▸ **PROBLEM TO WORK ON**: Output only the lines below that start at the line containing "handle.position.set(x, 1.065, z);" and end at the line containing "board(g, 'sidePanel', T, H", with both ends kept.
─── ENTRIES PROVIDED ───
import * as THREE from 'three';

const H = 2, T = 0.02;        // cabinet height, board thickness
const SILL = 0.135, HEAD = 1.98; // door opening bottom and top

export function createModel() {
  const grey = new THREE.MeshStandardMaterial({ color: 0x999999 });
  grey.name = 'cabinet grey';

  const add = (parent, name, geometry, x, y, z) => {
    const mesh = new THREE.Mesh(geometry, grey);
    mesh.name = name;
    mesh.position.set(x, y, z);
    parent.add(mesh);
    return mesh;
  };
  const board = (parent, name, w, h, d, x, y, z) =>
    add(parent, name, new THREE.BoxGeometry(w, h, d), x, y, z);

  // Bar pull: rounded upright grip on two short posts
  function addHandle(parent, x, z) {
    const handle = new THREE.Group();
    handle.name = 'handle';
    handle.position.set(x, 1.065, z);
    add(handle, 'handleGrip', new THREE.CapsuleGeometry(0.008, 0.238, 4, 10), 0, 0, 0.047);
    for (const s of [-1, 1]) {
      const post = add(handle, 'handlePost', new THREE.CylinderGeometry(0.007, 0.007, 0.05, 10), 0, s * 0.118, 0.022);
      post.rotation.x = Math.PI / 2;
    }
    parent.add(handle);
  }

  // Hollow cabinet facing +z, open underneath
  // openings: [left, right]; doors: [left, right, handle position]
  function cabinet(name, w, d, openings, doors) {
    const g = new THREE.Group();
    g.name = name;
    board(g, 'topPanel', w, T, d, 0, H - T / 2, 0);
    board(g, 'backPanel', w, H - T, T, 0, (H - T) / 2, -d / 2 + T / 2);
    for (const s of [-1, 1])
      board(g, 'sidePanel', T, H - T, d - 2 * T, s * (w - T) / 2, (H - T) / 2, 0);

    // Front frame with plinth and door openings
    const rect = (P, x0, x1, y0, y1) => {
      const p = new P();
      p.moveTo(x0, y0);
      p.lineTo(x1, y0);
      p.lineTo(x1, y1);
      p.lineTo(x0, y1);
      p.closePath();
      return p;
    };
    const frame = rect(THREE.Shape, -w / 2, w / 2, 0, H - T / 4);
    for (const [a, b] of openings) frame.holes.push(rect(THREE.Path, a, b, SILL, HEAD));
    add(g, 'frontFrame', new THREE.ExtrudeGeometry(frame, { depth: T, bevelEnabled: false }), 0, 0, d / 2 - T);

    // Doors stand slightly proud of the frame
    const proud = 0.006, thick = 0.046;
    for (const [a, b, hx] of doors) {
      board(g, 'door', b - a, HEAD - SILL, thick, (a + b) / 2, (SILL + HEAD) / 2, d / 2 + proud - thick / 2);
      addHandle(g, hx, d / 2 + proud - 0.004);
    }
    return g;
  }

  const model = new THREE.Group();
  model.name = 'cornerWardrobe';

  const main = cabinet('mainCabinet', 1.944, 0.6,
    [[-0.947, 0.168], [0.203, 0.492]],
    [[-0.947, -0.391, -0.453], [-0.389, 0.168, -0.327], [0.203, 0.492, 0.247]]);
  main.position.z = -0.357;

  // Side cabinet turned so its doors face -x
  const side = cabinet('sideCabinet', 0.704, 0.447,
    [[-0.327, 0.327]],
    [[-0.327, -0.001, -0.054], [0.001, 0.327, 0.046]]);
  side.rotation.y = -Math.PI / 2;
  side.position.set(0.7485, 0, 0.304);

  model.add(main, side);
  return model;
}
───
▸ **TASK RESULT**:
    handle.position.set(x, 1.065, z);
    add(handle, 'handleGrip', new THREE.CapsuleGeometry(0.008, 0.238, 4, 10), 0, 0, 0.047);
    for (const s of [-1, 1]) {
      const post = add(handle, 'handlePost', new THREE.CylinderGeometry(0.007, 0.007, 0.05, 10), 0, s * 0.118, 0.022);
      post.rotation.x = Math.PI / 2;
    }
    parent.add(handle);
  }

  // Hollow cabinet facing +z, open underneath
  // openings: [left, right]; doors: [left, right, handle position]
  function cabinet(name, w, d, openings, doors) {
    const g = new THREE.Group();
    g.name = name;
    board(g, 'topPanel', w, T, d, 0, H - T / 2, 0);
    board(g, 'backPanel', w, H - T, T, 0, (H - T) / 2, -d / 2 + T / 2);
    for (const s of [-1, 1])
      board(g, 'sidePanel', T, H - T, d - 2 * T, s * (w - T) / 2, (H - T) / 2, 0);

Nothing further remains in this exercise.